Saved data entries

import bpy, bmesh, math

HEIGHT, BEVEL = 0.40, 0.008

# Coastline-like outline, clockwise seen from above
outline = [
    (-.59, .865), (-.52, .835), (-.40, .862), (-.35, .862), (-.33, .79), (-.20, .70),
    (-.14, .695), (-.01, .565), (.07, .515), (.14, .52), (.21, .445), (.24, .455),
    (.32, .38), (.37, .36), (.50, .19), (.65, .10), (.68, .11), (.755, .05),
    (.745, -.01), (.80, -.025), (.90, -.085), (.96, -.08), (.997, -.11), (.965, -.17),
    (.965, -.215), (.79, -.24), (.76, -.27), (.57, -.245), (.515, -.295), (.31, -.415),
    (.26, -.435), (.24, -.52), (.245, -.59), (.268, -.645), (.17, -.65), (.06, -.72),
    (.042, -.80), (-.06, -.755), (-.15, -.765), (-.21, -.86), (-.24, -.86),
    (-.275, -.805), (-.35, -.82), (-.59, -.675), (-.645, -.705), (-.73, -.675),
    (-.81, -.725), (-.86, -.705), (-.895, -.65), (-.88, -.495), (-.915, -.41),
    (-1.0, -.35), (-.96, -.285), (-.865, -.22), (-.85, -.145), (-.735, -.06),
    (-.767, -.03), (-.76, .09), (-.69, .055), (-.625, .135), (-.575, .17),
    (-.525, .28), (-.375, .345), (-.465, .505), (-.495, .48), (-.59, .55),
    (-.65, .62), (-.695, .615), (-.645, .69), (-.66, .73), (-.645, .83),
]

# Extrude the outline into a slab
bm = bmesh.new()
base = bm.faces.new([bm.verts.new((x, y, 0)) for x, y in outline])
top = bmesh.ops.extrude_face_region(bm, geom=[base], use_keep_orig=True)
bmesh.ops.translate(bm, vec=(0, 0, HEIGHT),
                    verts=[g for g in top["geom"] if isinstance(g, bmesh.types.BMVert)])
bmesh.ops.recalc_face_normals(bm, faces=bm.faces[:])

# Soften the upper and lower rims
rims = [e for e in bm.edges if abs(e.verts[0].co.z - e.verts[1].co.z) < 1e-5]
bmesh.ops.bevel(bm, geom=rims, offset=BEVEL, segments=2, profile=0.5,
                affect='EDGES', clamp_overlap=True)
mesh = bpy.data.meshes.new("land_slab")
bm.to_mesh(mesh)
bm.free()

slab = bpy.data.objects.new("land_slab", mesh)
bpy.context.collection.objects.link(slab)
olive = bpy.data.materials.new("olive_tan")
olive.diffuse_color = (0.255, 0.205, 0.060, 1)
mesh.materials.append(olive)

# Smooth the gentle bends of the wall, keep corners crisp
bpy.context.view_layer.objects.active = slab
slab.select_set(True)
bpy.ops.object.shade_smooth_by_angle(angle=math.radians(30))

> [REQUIRED ACTION]:
Above are the records; retype them all without a single difference.

> [THE COMPLETED TASK]:
import bpy, bmesh, math

HEIGHT, BEVEL = 0.40, 0.008

# Coastline-like outline, clockwise seen from above
outline = [
    (-.59, .865), (-.52, .835), (-.40, .862), (-.35, .862), (-.33, .79), (-.20, .70),
    (-.14, .695), (-.01, .565), (.07, .515), (.14, .52), (.21, .445), (.24, .455),
    (.32, .38), (.37, .36), (.50, .19), (.65, .10), (.68, .11), (.755, .05),
    (.745, -.01), (.80, -.025), (.90, -.085), (.96, -.08), (.997, -.11), (.965, -.17),
    (.965, -.215), (.79, -.24), (.76, -.27), (.57, -.245), (.515, -.295), (.31, -.415),
    (.26, -.435), (.24, -.52), (.245, -.59), (.268, -.645), (.17, -.65), (.06, -.72),
    (.042, -.80), (-.06, -.755), (-.15, -.765), (-.21, -.86), (-.24, -.86),
    (-.275, -.805), (-.35, -.82), (-.59, -.675), (-.645, -.705), (-.73, -.675),
    (-.81, -.725), (-.86, -.705), (-.895, -.65), (-.88, -.495), (-.915, -.41),
    (-1.0, -.35), (-.96, -.285), (-.865, -.22), (-.85, -.145), (-.735, -.06),
    (-.767, -.03), (-.76, .09), (-.69, .055), (-.625, .135), (-.575, .17),
    (-.525, .28), (-.375, .345), (-.465, .505), (-.495, .48), (-.59, .55),
    (-.65, .62), (-.695, .615), (-.645, .69), (-.66, .73), (-.645, .83),
]

# Extrude the outline into a slab
bm = bmesh.new()
base = bm.faces.new([bm.verts.new((x, y, 0)) for x, y in outline])
top = bmesh.ops.extrude_face_region(bm, geom=[base], use_keep_orig=True)
bmesh.ops.translate(bm, vec=(0, 0, HEIGHT),
                    verts=[g for g in top["geom"] if isinstance(g, bmesh.types.BMVert)])
bmesh.ops.recalc_face_normals(bm, faces=bm.faces[:])

# Soften the upper and lower rims
rims = [e for e in bm.edges if abs(e.verts[0].co.z - e.verts[1].co.z) < 1e-5]
bmesh.ops.bevel(bm, geom=rims, offset=BEVEL, segments=2, profile=0.5,
                affect='EDGES', clamp_overlap=True)
mesh = bpy.data.meshes.new("land_slab")
bm.to_mesh(mesh)
bm.free()

slab = bpy.data.objects.new("land_slab", mesh)
bpy.context.collection.objects.link(slab)
olive = bpy.data.materials.new("olive_tan")
olive.diffuse_color = (0.255, 0.205, 0.060, 1)
mesh.materials.append(olive)

# Smooth the gentle bends of the wall, keep corners crisp
bpy.context.view_layer.objects.active = slab
slab.select_set(True)
bpy.ops.object.shade_smooth_by_angle(angle=math.radians(30))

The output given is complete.